- Opening Delimiter -

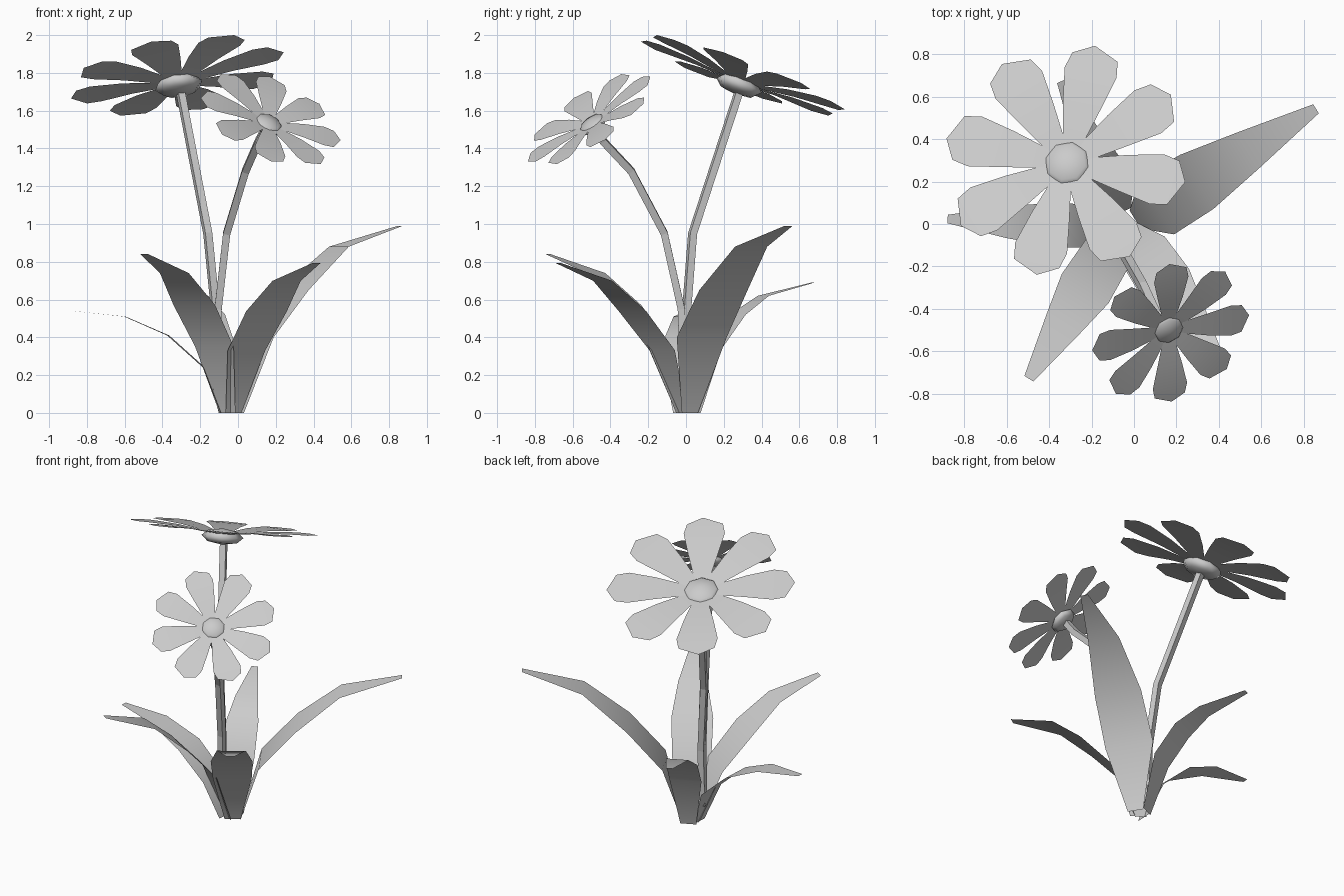
import bpy, bmesh, math
from mathutils import Vector, Matrix

if "Cube" in bpy.data.objects:
    bpy.data.objects.remove(bpy.data.objects["Cube"])


def make_object(name, verts, faces):
    me = bpy.data.meshes.new(name)
    me.from_pydata(verts, [], faces)
    me.update()
    ob = bpy.data.objects.new(name, me)
    bpy.context.collection.objects.link(ob)
    for p in me.polygons:
        p.use_smooth = True
    return ob


def leaf(name, base, azimuth, profile):
    # ribbon blade: profile rows are (reach, height, half width)
    a = math.radians(azimuth)
    out = Vector((math.cos(a), math.sin(a), 0))
    side = Vector((-out.y, out.x, 0))
    verts = []
    for r, z, w in profile:
        mid = Vector((base[0], base[1], z)) + out * r
        verts += [mid - side * w, mid + side * w]
    faces = [(i, i + 2, i + 3, i + 1) for i in range(0, len(verts) - 2, 2)]
    make_object(name, verts, faces)


def flower(name, center, normal, ref, scale):
    # local frame: z along the flower axis, x along one petal
    n = Vector(normal).normalized()
    u = Vector(ref)
    u = (u - n * u.dot(n)).normalized()
    v = n.cross(u)
    frame = Matrix((u, v, n)).transposed().to_4x4()
    world = Matrix.Translation(center) @ frame @ Matrix.Scale(scale, 4)

    # eight tapered petals
    rows = [(.09, .045, .01), (.28, .092, .035), (.45, .128, .045), (.53, .112, .045)]
    verts, faces = [], []
    for k in range(8):
        turn = world @ Matrix.Rotation(k * math.pi / 4, 4, 'Z')
        s = len(verts)
        for r, w, h in rows:
            verts += [turn @ Vector((r, -w, h)), turn @ Vector((r, w, h))]
        verts.append(turn @ Vector((.585, .015, .045)))
        faces += [(s + i, s + i + 2, s + i + 3, s + i + 1) for i in (0, 2, 4)]
        faces.append((s + 6, s + 8, s + 7))
    make_object(name + "_petals", verts, faces)

    # domed centre, its rim tucked under the petals
    bm = bmesh.new()
    bmesh.ops.create_uvsphere(bm, u_segments=8, v_segments=4, radius=1)
    place = world @ Matrix.Translation((0, 0, -.012)) @ Matrix.Diagonal((.13, .13, .05, 1))
    bmesh.ops.transform(bm, matrix=place, verts=bm.verts)
    ob = make_object(name + "_center", [], [])
    bm.to_mesh(ob.data)
    bm.free()
    for p in ob.data.polygons:
        p.use_smooth = True


def stem(name, path, radius):
    # square-section tube along a path
    cu = bpy.data.curves.new(name, 'CURVE')
    cu.dimensions = '3D'
    cu.bevel_depth = radius
    cu.bevel_resolution = 0
    sp = cu.splines.new('POLY')
    sp.points.add(len(path) - 1)
    for p, co in zip(sp.points, path):
        p.co = (*co, 1)
    ob = bpy.data.objects.new(name, cu)
    bpy.context.collection.objects.link(ob)
    bpy.ops.object.select_all(action='DESELECT')
    ob.select_set(True)
    bpy.context.view_layer.objects.active = ob
    bpy.ops.object.convert(target='MESH')
    bpy.ops.object.shade_flat()


# Flowers
flower("large_flower", (-.315, .285, 1.745), (-.15, .37, 1), (.27, .96, -.31), 1.0)
flower("small_flower", (.162, -.497, 1.532), (.35, -.53, .77), (0.01, .62, .43), .675)

# Stems
stem("large_stem", [(-.12, -.01, .12), (-.115, 0, .5), (-.16, .035, .95), (-.31, .29, 1.73)], .027)
stem("small_stem", [(-.12, -.01, .12), (-.105, -.025, .55), (-.06, -.115, .95),
                    (.04, -.29, 1.28), (.11, -.44, 1.44), (.15, -.48, 1.515)], .027)

# Leaves
mid_leaf = [(.03, 0, .05), (.16, .35, .12), (.36, .57, .13), (.56, .74, .09), (.86, .84, .025)]
leaf("right_leaf", (-.02, .005), 31.5,
     [(.03, 0, .05), (.15, .40, .155), (.37, .65, .15), (.65, .88, .1), (1.03, .99, .025)])
leaf("front_left_leaf", (-.04, 0), 238, mid_leaf)
leaf("front_right_leaf", (-.04, 0), -56, [(r * .95, z * .945, w) for r, z, w in mid_leaf])
leaf("left_leaf", (-.05, -.02), 177,
     [(.04, 0, .05), (.13, .24, .1), (.32, .41, .105), (.55, .51, .075), (.83, .54, .02)])
leaf("back_leaf", (-.04, .02), 115,
     [(.04, 0, .05), (.14, .34, .1), (.28, .52, .1), (.43, .62, .07), (.72, .69, .02)])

- Closing Delimiter -

» **Problem requirements**: Skipping the pictures, output the entries exactly as they appear above.

» **Result of the task**:
import bpy, bmesh, math
from mathutils import Vector, Matrix

if "Cube" in bpy.data.objects:
    bpy.data.objects.remove(bpy.data.objects["Cube"])


def make_object(name, verts, faces):
    me = bpy.data.meshes.new(name)
    me.from_pydata(verts, [], faces)
    me.update()
    ob = bpy.data.objects.new(name, me)
    bpy.context.collection.objects.link(ob)
    for p in me.polygons:
        p.use_smooth = True
    return ob


def leaf(name, base, azimuth, profile):
    # ribbon blade: profile rows are (reach, height, half width)
    a = math.radians(azimuth)
    out = Vector((math.cos(a), math.sin(a), 0))
    side = Vector((-out.y, out.x, 0))
    verts = []
    for r, z, w in profile:
        mid = Vector((base[0], base[1], z)) + out * r
        verts += [mid - side * w, mid + side * w]
    faces = [(i, i + 2, i + 3, i + 1) for i in range(0, len(verts) - 2, 2)]
    make_object(name, verts, faces)


def flower(name, center, normal, ref, scale):
    # local frame: z along the flower axis, x along one petal
    n = Vector(normal).normalized()
    u = Vector(ref)
    u = (u - n * u.dot(n)).normalized()
    v = n.cross(u)
    frame = Matrix((u, v, n)).transposed().to_4x4()
    world = Matrix.Translation(center) @ frame @ Matrix.Scale(scale, 4)

    # eight tapered petals
    rows = [(.09, .045, .01), (.28, .092, .035), (.45, .128, .045), (.53, .112, .045)]
    verts, faces = [], []
    for k in range(8):
        turn = world @ Matrix.Rotation(k * math.pi / 4, 4, 'Z')
        s = len(verts)
        for r, w, h in rows:
            verts += [turn @ Vector((r, -w, h)), turn @ Vector((r, w, h))]
        verts.append(turn @ Vector((.585, .015, .045)))
        faces += [(s + i, s + i + 2, s + i + 3, s + i + 1) for i in (0, 2, 4)]
        faces.append((s + 6, s + 8, s + 7))
    make_object(name + "_petals", verts, faces)

    # domed centre, its rim tucked under the petals
    bm = bmesh.new()
    bmesh.ops.create_uvsphere(bm, u_segments=8, v_segments=4, radius=1)
    place = world @ Matrix.Translation((0, 0, -.012)) @ Matrix.Diagonal((.13, .13, .05, 1))
    bmesh.ops.transform(bm, matrix=place, verts=bm.verts)
    ob = make_object(name + "_center", [], [])
    bm.to_mesh(ob.data)
    bm.free()
    for p in ob.data.polygons:
        p.use_smooth = True


def stem(name, path, radius):
    # square-section tube along a path
    cu = bpy.data.curves.new(name, 'CURVE')
    cu.dimensions = '3D'
    cu.bevel_depth = radius
    cu.bevel_resolution = 0
    sp = cu.splines.new('POLY')
    sp.points.add(len(path) - 1)
    for p, co in zip(sp.points, path):
        p.co = (*co, 1)
    ob = bpy.data.objects.new(name, cu)
    bpy.context.collection.objects.link(ob)
    bpy.ops.object.select_all(action='DESELECT')
    ob.select_set(True)
    bpy.context.view_layer.objects.active = ob
    bpy.ops.object.convert(target='MESH')
    bpy.ops.object.shade_flat()


# Flowers
flower("large_flower", (-.315, .285, 1.745), (-.15, .37, 1), (.27, .96, -.31), 1.0)
flower("small_flower", (.162, -.497, 1.532), (.35, -.53, .77), (0.01, .62, .43), .675)

# Stems
stem("large_stem", [(-.12, -.01, .12), (-.115, 0, .5), (-.16, .035, .95), (-.31, .29, 1.73)], .027)
stem("small_stem", [(-.12, -.01, .12), (-.105, -.025, .55), (-.06, -.115, .95),
                    (.04, -.29, 1.28), (.11, -.44, 1.44), (.15, -.48, 1.515)], .027)

# Leaves
mid_leaf = [(.03, 0, .05), (.16, .35, .12), (.36, .57, .13), (.56, .74, .09), (.86, .84, .025)]
leaf("right_leaf", (-.02, .005), 31.5,
     [(.03, 0, .05), (.15, .40, .155), (.37, .65, .15), (.65, .88, .1), (1.03, .99, .025)])
leaf("front_left_leaf", (-.04, 0), 238, mid_leaf)
leaf("front_right_leaf", (-.04, 0), -56, [(r * .95, z * .945, w) for r, z, w in mid_leaf])
leaf("left_leaf", (-.05, -.02), 177,
     [(.04, 0, .05), (.13, .24, .1), (.32, .41, .105), (.55, .51, .075), (.83, .54, .02)])
leaf("back_leaf", (-.04, .02), 115,
     [(.04, 0, .05), (.14, .34, .1), (.28, .52, .1), (.43, .62, .07), (.72, .69, .02)])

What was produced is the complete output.